posted April 6, 2010 by Ann Froschauer
Take a minute for a small rhyme, courtesy of a U.S. Fish and Wildlife Service employee, about this truly awful problem we’re facing:
There once were some bats here among us,
whose noses grew white with a fungus.
Each time they flew home,
they spread the syndrome.
And the problem is now quite humongous.
posted March 29, 2010 by Ann Froschauer
Much Like Susi…..I have never written a blog before, or ever even found myself chatting to anyone online other than emails…and most them are work related. Arrrg! All those emails that fill my inbox every day with death and disaster are enough to quell anyone’s spirit.
So, taking a look back several years ago at the state of Pennsylvania and our bat program, we had been concentrating on protecting significant hibernacula (underground caves and mines where bats spend the winter) from internal disturbances. We were having tremendous success. Bat numbers were on the rise, and even the endangered...

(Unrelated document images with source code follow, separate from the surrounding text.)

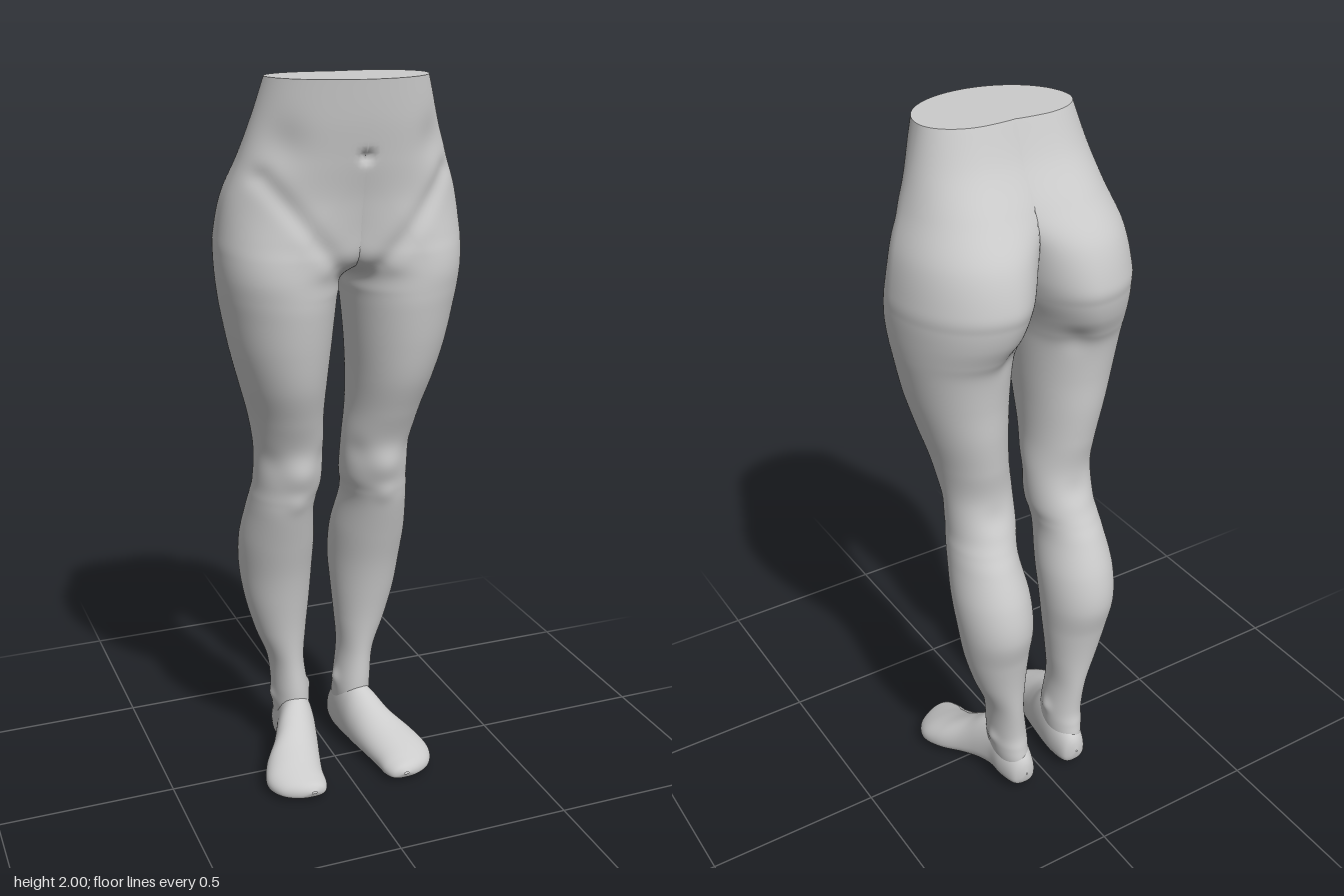
import * as THREE from 'three';

const material = new THREE.MeshStandardMaterial({ color: 0xcccccc, side: THREE.DoubleSide });

// Lower leg and thigh sections: y, outer x, inner x, front z, back z
const limb = [
  [0.04, 0.13, 0.055, -0.08, -0.19], [0.1, 0.142, 0.048, -0.06, -0.208],
  [0.15, 0.15, 0.044, -0.048, -0.203], [0.2, 0.153, 0.046, -0.048, -0.196],
  [0.3, 0.163, 0.058, -0.052, -0.202], [0.4, 0.2, 0.05, -0.045, -0.21],
  [0.5, 0.228, 0.04, -0.03, -0.225], [0.6, 0.243, 0.033, -0.01, -0.246],
  [0.7, 0.247, 0.034, 0.018, -0.232], [0.8, 0.236, 0.047, 0.047, -0.192],
  [0.85, 0.23, 0.044, 0.058, -0.167], [0.9, 0.225, 0.034, 0.066, -0.146],
  [1.0, 0.228, 0.032, 0.08, -0.12], [1.1, 0.245, 0.04, 0.118, -0.13],
  [1.2, 0.273, 0.038, 0.157, -0.14], [1.3, 0.3, 0.03, 0.181, -0.145],
  [1.4, 0.32, 0.02, 0.197, -0.157],
].map(([y, xo, xi, zf, zb]) => {
  const c = (xo + xi) / 2;
  return [y, xo, c, xi, c, xi, (zf + zb) / 2, zf, zb];
});

// Hip sections: y, outer x, front centre, front inner, back centre, back inner, mid z, front z, back z
const hip = [
  [1.45, 0.328, 0.175, 0.014, 0.16, 0.014, 0.025, 0.202, -0.177],
  [1.5, 0.333, 0.18, 0.0, 0.145, 0.004, 0.03, 0.204, -0.2],
  [1.55, 0.335, 0.17, -0.1, 0.135, -0.012, 0.03, 0.202, -0.213],
  [1.6, 0.333, 0.14, -0.18, 0.13, -0.025, 0.03, 0.199, -0.217],
  [1.7, 0.315, 0.06, -0.26, 0.125, -0.06, 0.04, 0.203, -0.188],
  [1.8, 0.278, 0.01, -0.28, 0.11, -0.14, 0.06, 0.222, -0.125],
  [1.9, 0.245, 0, -0.25, 0.09, -0.15, 0.07, 0.239, -0.062],
  [2.0, 0.215, 0, -0.215, 0.08, -0.16, 0.08, 0.25, -0.02],
];

// Foot sections from toes to heel: z, inner x, outer x, bottom, top
const footSections = [
  [0.212, 0.135, 0.15, 0.03, 0.036], [0.2, 0.105, 0.188, 0.012, 0.052],
  [0.17, 0.09, 0.232, 0.004, 0.066], [0.12, 0.084, 0.253, 0, 0.087],
  [0.06, 0.07, 0.236, 0.003, 0.114], [0, 0.055, 0.195, 0.008, 0.152],
  [-0.05, 0.045, 0.168, 0.012, 0.19], [-0.1, 0.04, 0.15, 0.012, 0.2],
  [-0.15, 0.04, 0.146, 0.012, 0.175], [-0.2, 0.05, 0.132, 0.018, 0.13],
  [-0.218, 0.066, 0.114, 0.035, 0.105], [-0.225, 0.088, 0.092, 0.066, 0.072],
];

// Soft swellings and hollows: x, y, z, radius, height
const bumps = [
  [0.125, 0.94, 0.07, 0.045, 0.012],    // kneecap
  [0.13, 0.85, 0.06, 0.03, 0.005],      // below the knee
  [0.06, 0.98, 0.03, 0.04, -0.005],     // inner knee hollow
  [0.19, 0.98, 0.03, 0.04, -0.005],     // outer knee hollow
  [0.13, 0.95, -0.13, 0.04, -0.006],    // back of knee
  [0.045, 0.2, -0.12, 0.022, 0.008],    // inner ankle
  [0.155, 0.18, -0.13, 0.022, 0.008],   // outer ankle
  [0.09, 1.43, -0.17, 0.04, -0.01],     // fold below the buttock
  [0.0, 1.81, 0.224, 0.014, -0.02],     // navel
  [0.2, 1.84, 0.17, 0.06, -0.01],       // beside the belly
  [0.0, 1.56, 0.16, 0.05, 0.008],       // pubic mound
];

// Smoothly interpolate a table of section values
function sample(rows, t) {
  const f = t * (rows.length - 1), i = Math.min(Math.floor(f), rows.length - 2), u = f - i;
  const at = k => rows[Math.max(0, Math.min(rows.length - 1, k))];
  const [a, b, c, d] = [at(i - 1), at(i), at(i + 1), at(i + 2)];
  return b.map((v, k) => v + 0.5 * u * (c[k] - a[k]
    + u * (2 * a[k] - 5 * v + 4 * c[k] - d[k] + u * (3 * (v - c[k]) + d[k] - a[k]))));
}

// Skin a stack of closed rings
function loft(rows, steps, cols, point) {
  const pos = [], idx = [];
  for (let r = 0; r <= steps; r++) {
    const s = sample(rows, r / steps);
    for (let c = 0; c < cols; c++) {
      pos.push(...point(s, Math.cos(c / cols * 2 * Math.PI), Math.sin(c / cols * 2 * Math.PI)));
      if (r === steps) continue;
      const a = r * cols + c, b = r * cols + (c + 1) % cols;
      idx.push(a, a + cols, b, b, a + cols, b + cols);
    }
  }
  const g = new THREE.BufferGeometry();
  g.setAttribute('position', new THREE.Float32BufferAttribute(pos, 3));
  g.setIndex(idx);
  g.computeVertexNormals();
  return g;
}

const COLS = 112, ROWS = 240;

function legGeometry() {
  const g = loft([...limb, ...hip], ROWS, COLS, ([y, xo, cf, xf, cb, xb, cz, zf, zb], c, s) => {
    const [cx, xi] = s >= 0 ? [cf, xf] : [cb, xb];
    return [cx + c * (c > 0 ? xo - cx : cx - xi), y, cz + s * (s > 0 ? zf - cz : cz - zb)];
  });
  const p = g.attributes.position, n = g.attributes.normal;
  const v = new THREE.Vector3(), d = new THREE.Vector3();
  // Groin crease runs from the crotch up to the hip bone
  const crease = new THREE.Line3(new THREE.Vector3(0.06, 1.53, 0), new THREE.Vector3(0.25, 1.76, 0));
  for (let i = 0; i < p.count; i++) {
    v.fromBufferAttribute(p, i);
    let h = 0;
    for (const [x, y, z, r, a] of bumps) {
      h += a * Math.exp(-((v.x - x) ** 2 + (v.y - y) ** 2 + (v.z - z) ** 2) / (r * r));
    }
    if (v.z > 0.06) {
      const flat = new THREE.Vector3(v.x, v.y, 0);
      crease.closestPointToPoint(flat, true, d);
      h -= 0.009 * Math.exp(-flat.distanceToSquared(d) / 0.0007) * Math.min(1, (v.z - 0.06) / 0.06);
    }
    d.fromBufferAttribute(n, i);
    v.addScaledVector(d, h * Math.min(1, (2 - v.y) / 0.05));
    p.setXYZ(i, v.x, v.y, v.z);
  }
  g.computeVertexNormals();
  // Trim at the middle plane so both halves meet there
  const old = g.index.array, keep = [];
  for (let i = 0; i < old.length; i += 3) {
    const tri = [old[i], old[i + 1], old[i + 2]];
    if (tri.some(k => p.getX(k) > 0)) keep.push(...tri);
  }
  g.setIndex(keep);
  for (let i = 0; i < p.count; i++) p.setX(i, Math.max(0, p.getX(i)));
  return g;
}

// Flat cut across the waist
function waistGeometry(leg) {
  const p = leg.attributes.position, pos = [0, 2, 0.1], idx = [];
  for (let c = 0; c < COLS; c++) {
    const k = ROWS * COLS + c;
    pos.push(p.getX(k), 2, p.getZ(k));
    idx.push(0, 1 + (c + 1) % COLS, 1 + c);
  }
  const g = new THREE.BufferGeometry();
  g.setAttribute('position', new THREE.Float32BufferAttribute(pos, 3));
  g.setAttribute('normal', new THREE.Float32BufferAttribute(pos.map((_, i) => i % 3 === 1 ? 1 : 0), 3));
  g.setIndex(idx);
  return g;
}

// Foot: flat sole, instep ridge towards the inner side
function footGeometry() {
  return loft(footSections, 90, 48, ([z, xi, xo, lo, hi], c, s) => {
    const cx = xi + (xo - xi) * 0.45, cy = lo + (hi - lo) * 0.38;
    const e = s < 0 ? 0.75 : 1;
    const px = Math.sign(c) * Math.abs(c) ** e, py = Math.sign(s) * Math.abs(s) ** e;
    return [cx + px * (c > 0 ? xo - cx : cx - xi), cy + py * (s > 0 ? hi - cy : cy - lo), z];
  });
}

function mirrored(geometry) {
  const g = geometry.clone().scale(-1, 1, 1);
  g.setIndex(Array.from(g.index.array).reverse());
  return g;
}

export function createModel() {
  const model = new THREE.Group();
  model.name = 'lowerBody';
  const leg = legGeometry();
  const parts = { LegAndHip: leg, Foot: footGeometry(), WaistCut: waistGeometry(leg) };
  for (const [name, geometry] of Object.entries(parts)) {
    for (const side of ['left', 'right']) {
      const mesh = new THREE.Mesh(side === 'left' ? geometry : mirrored(geometry), material);
      mesh.name = side + name;
      model.add(mesh);
    }
  }
  return model;
}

posted March 3, 2010 by Ann Froschauer
Ok, bear with me folks. I’m an endangered species biologist for the U.S. Fish and Wildlife Service and this is my first blog – ever. So – deep breath – here goes.
Yesterday was a good day in my WNS-filled life! Through a chance meeting with a New Hampshire state parks biologist, I was told that there is a possible hibernaculum in a World War II bunker. So, yesterday the two of us checked it out, it’s really cool – full of old pipes, wires, bits of machinery and best of all – cold, dark rooms with cracks and fuzzy ceilings, just perfect for bats to hang out on. The doors were sealed to keep...